Publisher: Titan Books
Released: March 21st 2017
Nexus Uprising tells the events leading up to Mass Effect Andromeda, which is fantastic for fans like me who haven’t had a chance to play the game yet (I swear this isn’t because I’ve been too busy reading…). That being said, I believe fans could read/play in either order. There are more novels planned as well, at least two to my knowledge.
The plot for Nexus Uprising starts all the way back before the Nexus launches, and carries us up to the events that occur in Andromeda. We start out seeing the world heavily through Sloan Kelly’s perspective, but throughout the novel more perspectives are introduced (my favorite being Kesh).
For those that haven’t played the game yet, the name Sloan Kelly probably doesn’t ring a bell. All those that did play will know that Sloan was a major factor in the rebellion that occurred on the Nexus (They’ll also probably have particular opinions on Sloan). Seeing the events that build up to the rebellion was actually pretty interesting, so I am glad I took the time to read it. The first major cataclysm to occur is the accident (the specifics are not identified until much later). Nexus has struck or been struck by something, causing colossal amounts of damage and a soaring number of fatalities. The surviving leaders are principally incompatible with each other, personality wise, leading to resentment from all sides.
Not all of the races are represented on Nexus, the Quarians being the most notable absence (many gamers have complained about their absence as well). They had hoped that this new galaxy would be a fresh start for all the races, but prejudice still runs deep in many. This is relevant and shown frequently in the lack of equality in the chain of command. No Krogans are on the list for potential leaders of Nexus, a fact which is noted by many. Personally the unfairness of this drove me absolutely bonkers, and leads me to completely root for Kesh kicking a certain someone’s butt. More on that later. The new director of Nexus is Tann (Celerian) and is not at all subtle in his opinion of the Krograns. This causes even more discontent throughout the crews (how is that even possible?). All in all I feel that Tann is the perfect character to hate, between his prejudice and his bureaucratic leanings.

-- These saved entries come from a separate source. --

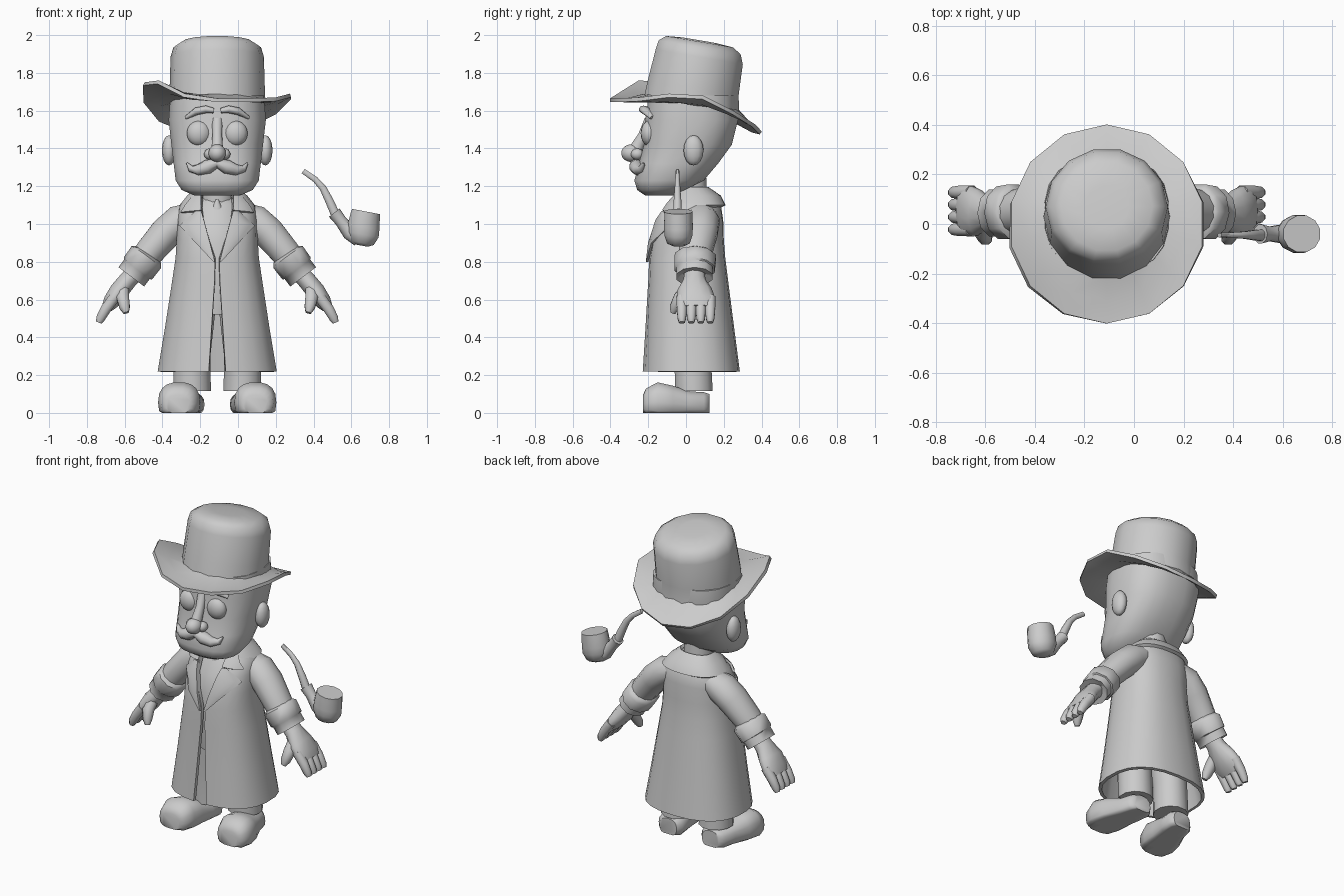
import bpy, bmesh
from math import sin, cos, pi, asin, radians
from mathutils import Vector, Matrix

cube = bpy.data.objects.get("Cube")
if cube:
    bpy.data.objects.remove(cube, do_unlink=True)

BODY_X = -0.11
Y, Z = Vector((0, 1, 0)), Vector((0, 0, 1))
SIDES = ((1, "left"), (-1, "right"))

grey = bpy.data.materials.new("plain_grey")
grey.use_nodes = True
grey.diffuse_color = (0.6, 0.6, 0.6, 1)
grey.node_tree.nodes["Principled BSDF"].inputs["Base Color"].default_value = grey.diffuse_color


def finish(name, bm, cx=BODY_X, thickness=0, offset=-1):
    """Turn a bmesh into a smooth shaded object."""
    if not thickness:
        bmesh.ops.recalc_face_normals(bm, faces=bm.faces)
    bmesh.ops.translate(bm, verts=bm.verts, vec=(cx, 0, 0))
    mesh = bpy.data.meshes.new(name)
    bm.to_mesh(mesh)
    bm.free()
    mesh.materials.append(grey)
    obj = bpy.data.objects.new(name, mesh)
    bpy.context.collection.objects.link(obj)
    bpy.ops.object.select_all(action='DESELECT')
    obj.select_set(True)
    bpy.context.view_layer.objects.active = obj
    if thickness:
        mod = obj.modifiers.new("thickness", 'SOLIDIFY')
        mod.thickness, mod.offset = thickness, offset
        bpy.ops.object.modifier_apply(modifier=mod.name)
    bpy.ops.object.shade_smooth_by_angle(angle=radians(52))


def spow(v, p):
    return (1 if v >= 0 else -1) * abs(v) ** (2 / p)


def skin(bm, rows, closed):
    """Join rows of points with quads."""
    grid = [[bm.verts.new(p) for p in row] for row in rows]
    n = len(grid[0])
    for a, b in zip(grid, grid[1:]):
        for j in range(n if closed else n - 1):
            k = (j + 1) % n
            bm.faces.new((a[j], a[k], b[k], b[j]))
    return grid


def loft(name, pts, n=12, up=Y, axis=None, power=2, cx=BODY_X, side=1):
    """Capped tube through (x, y, z, radius along up, other radius), kept above the ground."""
    pos = [Vector((p[0] * side, p[1], p[2])) for p in pts]
    rows = []
    for i, p in enumerate(pts):
        t = Vector(axis) if axis else pos[min(i + 1, len(pos) - 1)] - pos[max(i - 1, 0)]
        t.normalize()
        u = (up - t * up.dot(t)).normalized()
        v = t.cross(u)
        ring = [2 * pi * (j + 0.5) / n for j in range(n)]
        rows.append([pos[i] + u * p[3] * spow(cos(a), power) + v * p[4] * spow(sin(a), power)
                     for a in ring])
    for q in (q for row in rows for q in row):
        q.z = max(q.z, 0)
    bm = bmesh.new()
    grid = skin(bm, rows, True)
    bm.faces.new(grid[0])
    bm.faces.new(grid[-1])
    finish(name, bm, cx)


def ball(name, center, radii, seg=16):
    bm = bmesh.new()
    mat = Matrix.Translation(center) @ Matrix.Diagonal((*radii, 1))
    bmesh.ops.create_uvsphere(bm, u_segments=seg, v_segments=seg // 2 + 2, radius=1, matrix=mat)
    finish(name, bm)


def shell(name, rings, n=22, power=2.4):
    """Garment wall open at the front: (z, half width, front y, back y, half gap)."""
    rows = []
    for z, rx, yf, yb, gap in rings:
        g = asin((gap / rx) ** (power / 2))
        angles = [g + (2 * pi - 2 * g) * j / n for j in range(n + 1)]
        cy, ry = (yf + yb) / 2, (yb - yf) / 2
        rows.append([(rx * spow(sin(a), power), cy - ry * spow(cos(a), power), z) for a in angles])
    bm = bmesh.new()
    skin(bm, rows, False)
    finish(name, bm, thickness=.02)


# Coat
COAT = [(.22, .316, -.23, .285, .045), (.45, .278, -.215, .255, .03), (.7, .24, -.2, .223, .014),
        (.82, .222, -.195, .208, .012), (.92, .215, -.183, .2, .045), (1.02, .212, -.15, .197, .075),
        (1.1, .2, -.1, .185, .085), (1.16, .13, -.055, .14, .08)]
shell("coat", COAT)
shell("coat_collar", [(1.1, .2, -.09, .21, .11), (1.15, .16, -.08, .185, .09),
                      (1.195, .105, -.05, .12, .07)])


def front_y(x, z, power=2.4):
    """Depth of the coat front at a given width and height."""
    for a, b in zip(COAT, COAT[1:]):
        if a[0] <= z <= b[0]:
            f = (z - a[0]) / (b[0] - a[0])
            rx, yf, yb = (a[i] + (b[i] - a[i]) * f for i in (1, 2, 3))
            q = min(x / rx, .96) ** power
            return (yf + yb) / 2 - (yb - yf) / 2 * (1 - q) ** (1 / power)


def lapel(name, inner, outer, side, steps=5):
    rows = []
    for a, b in zip(inner, outer):
        flat = [Vector(a).lerp(Vector(b), i / steps) for i in range(steps + 1)]
        rows.append([(p.x * side, front_y(p.x, p.y) - .01, p.y) for p in flat])
    bm = bmesh.new()
    skin(bm, rows, False)
    finish(name, bm, thickness=.014, offset=0)


for s, tag in SIDES:
    lapel(tag + "_lapel", [(.012, .8), (.038, .9), (.07, 1.02), (.083, 1.065)],
          [(.018, .8), (.11, .9), (.195, .99), (.11, 1.065)], s)
    lapel(tag + "_collar_point", [(.083, 1.07), (.085, 1.11), (.085, 1.155)],
          [(.19, 1.06), (.165, 1.1), (.12, 1.155)], s)

# Waistcoat, neck and tie
loft("waistcoat", [(0, .02, .52, .17, .13), (0, .015, .7, .185, .19), (0, .01, .9, .175, .19),
                   (0, .025, 1.0, .16, .18), (0, .04, 1.1, .115, .14), (0, .05, 1.16, .08, .09)],
     n=20, axis=Z)
loft("neck", [(0, .03, 1.05, .09, .09), (0, .02, 1.25, .09, .09)], axis=Z)
loft("tie", [(0, -.075, 1.05, .012, .04), (0, -.07, 1.09, .02, .025), (0, -.055, 1.13, .015, .008)],
     n=8, axis=Z)

# Arms, hands, legs and shoes
for s, tag in SIDES:
    loft(tag + "_sleeve", [(.12, .08, 1.05, .08, .07), (.2, .08, 1.015, .1, .09),
                           (.27, .07, .955, .1, .088), (.36, .05, .85, .09, .08),
                           (.43, .045, .75, .08, .075)], side=s)
    loft(tag + "_cuff", [(.365, .05, .84, .09, .08), (.375, .05, .825, .115, .097),
                         (.42, .045, .765, .112, .095), (.425, .045, .76, .1, .085),
                         (.455, .045, .72, .1, .085), (.44, .045, .74, .06, .05)], n=10, side=s)
    loft(tag + "_palm", [(.43, .045, .75, .055, .05), (.475, .045, .7, .06, .05),
                         (.52, .045, .645, .095, .052), (.56, .055, .59, .105, .045),
                         (.585, .055, .555, .1, .03)], side=s)
    for i in range(4):
        y = -.022 + .05 * i
        loft(f"{tag}_finger_{i + 1}", [(.545, y, .61, .03, .032), (.59, y, .55, .029, .03),
                                       (.618, y, .5, .024, .026), (.627, y, .478, .016, .017)],
             n=8, side=s)
    loft(tag + "_thumb", [(.5, .01, .66, .035, .035), (.5, -.035, .61, .034, .036),
                          (.49, -.06, .56, .028, .03), (.482, -.07, .53, .015, .016)], n=8, side=s)
    loft(tag + "_trouser_leg", [(.1, .03, .6, .12, .1), (.133, .035, .3, .1, .1),
                                (.133, .042, .115, .103, .103)], axis=Z, side=s)
    loft(tag + "_shoe", [(.205, -.228, .045, .05, .065), (.205, -.212, .05, .08, .092),
                         (.202, -.15, .055, .108, .111), (.19, -.07, .05, .095, .104),
                         (.165, .02, .045, .07, .09), (.152, .095, .045, .065, .085),
                         (.15, .124, .045, .055, .06)],
         n=18, up=Z, axis=Y, power=2.5, side=s)

# Head and face
loft("head", [(0, -.135, 1.15, .08, .12), (0, -.125, 1.18, .135, .19), (0, -.09, 1.23, .185, .222),
              (0, -.04, 1.32, .212, .233), (0, .01, 1.42, .235, .245), (0, .03, 1.55, .248, .26),
              (0, .035, 1.68, .235, .25)], n=20, axis=Z, power=2.5)
loft("nose_bridge", [(0, -.2, 1.56, .02, .03), (0, -.222, 1.48, .03, .026),
                     (0, -.255, 1.42, .038, .03), (0, -.275, 1.375, .04, .035)], axis=Z)
ball("nose_tip", (0, -.288, 1.375), (.047, .055, .047), 14)
for s, tag in SIDES:
    ball(tag + "_nostril", (s * .04, -.258, 1.37), (.03, .035, .03), 12)
    ball(tag + "_eye", (s * .097, -.195, 1.48), (.064, .045, .067))
    ball(tag + "_ear", (s * .255, .04, 1.39), (.038, .053, .08), 12)
    loft(tag + "_brow", [(.02, -.222, 1.6, .02, .014), (.06, -.225, 1.607, .026, .02),
                         (.11, -.21, 1.597, .026, .02), (.162, -.175, 1.565, .02, .01)], n=10, side=s)
    loft(tag + "_moustache", [(-.005, -.265, 1.325, .03, .022), (.05, -.262, 1.303, .04, .038),
                              (.1, -.25, 1.286, .034, .03), (.14, -.235, 1.292, .022, .018),
                              (.16, -.225, 1.322, .006, .005)], n=10, side=s)

# Hat
loft("hat_crown", [(0, .03, 1.63, .262, .256), (0, .038, 1.72, .25, .252), (0, .07, 1.885, .24, .247),
                   (0, .072, 1.935, .226, .232), (0, .072, 1.965, .185, .185),
                   (0, .07, 1.973, .09, .09)], n=14, axis=(0, .17, 1))
RIM_Z = [1.665, 1.665, 1.67, 1.69, 1.68, 1.6, 1.53, 1.49, 1.5, 1.56, 1.66, 1.75, 1.76, 1.69]
inner, middle, outer = [], [], []
for k, z in enumerate(RIM_Z):
    a = 2 * pi * k / len(RIM_Z)
    rim = Vector((.395 * sin(a), -.402 * cos(a), z))
    base = Vector((.24 * sin(a), .03 - .245 * cos(a), 1.65 + .04 * cos(a)))
    inner.append(base)
    middle.append(base.lerp(rim, .5) - Z * .01)
    outer.append(rim)
bm = bmesh.new()
skin(bm, [outer, middle, inner], True)
finish("hat_brim", bm, thickness=.02)

# Floating smoking pipe
loft("pipe_bowl", [(.652, -.04, .886, .035, .035), (.655, -.04, .9, .062, .066),
                   (.661, -.04, .945, .077, .088), (.665, -.04, .985, .079, .088),
                   (.673, -.04, 1.04, .077, .082), (.678, -.04, 1.066, .076, .078)],
     axis=(.19, 0, 1), cx=0)
loft("pipe_shank", [(.64, -.04, .925, .045, .045), (.59, -.04, .955, .038, .04),
                    (.545, -.04, 1.015, .03, .032), (.51, -.04, 1.06, .04, .036)], n=10, cx=0)
loft("pipe_stem", [(.52, -.045, 1.04, .026, .026), (.485, -.045, 1.12, .022, .024),
                   (.45, -.045, 1.19, .016, .02), (.41, -.045, 1.235, .013, .017),
                   (.345, -.045, 1.28, .01, .015)], n=8, cx=0)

One of the biggest complaints I’ve seen so far is that the plot moves slowly, I think this is because the authors made the mistake of allowing the sense about the slow progress of the ship repairs bleed into the writing. The Nexus is crippled, repairs are slow at best, and prioritized by needs first. This had the potential to be a series wrought with distress. It sometimes falls flat though, with talking and planning and thinking being shown by the characters, but little else. I still enjoyed reading it though, so this will likely come down to personal preference for the reader.
My one complaint related to the slower storytelling style would be that sometimes major plot points get spread too far apart. For example: it isn’t until nearly a third of the way through the book that the authors confirm the original Director’s death. Which of course is very sad, but by that point I had assumed she was dead a few chapters ago, when they had discovered the bodies of many of the awake crewmembers. I understand suspense, when applied right, can intensify a plot, but I do not think it was used to its full advantage here.
All that being said, once the plot picks up the pace it really does get rolling. One moment we’re waiting for information on the eight scout ships sent out, the next the rebellion is in full swing. It’s actually pretty satisfying to see – all the build-up coming to a head and exploding outwards. The fights are spread out and realistically fast, while still being utterly brutal. Part of me is grateful that the authors didn’t go into excessive detail of the battles after the Krogans become involved. I think the imagination is sufficient in this case.
I’ve spoken to several people who have already played the game, and most of them have expressed dislike towards Sloan, and outright hatred toward Tann and Spender. Having read the novel I completely understand their loathing of the two men (and am in fact looking forward to continuing my hate when I play the game) but I am conflicted on Sloan. It appears that most people that have just played the game hate her, but my not having played yet lent me the ability to be sympathetic towards her. By all appearances she did the best she could given the circumstances handed to her. It’s an interesting debate there, one I would love to have with someone who has read and played both.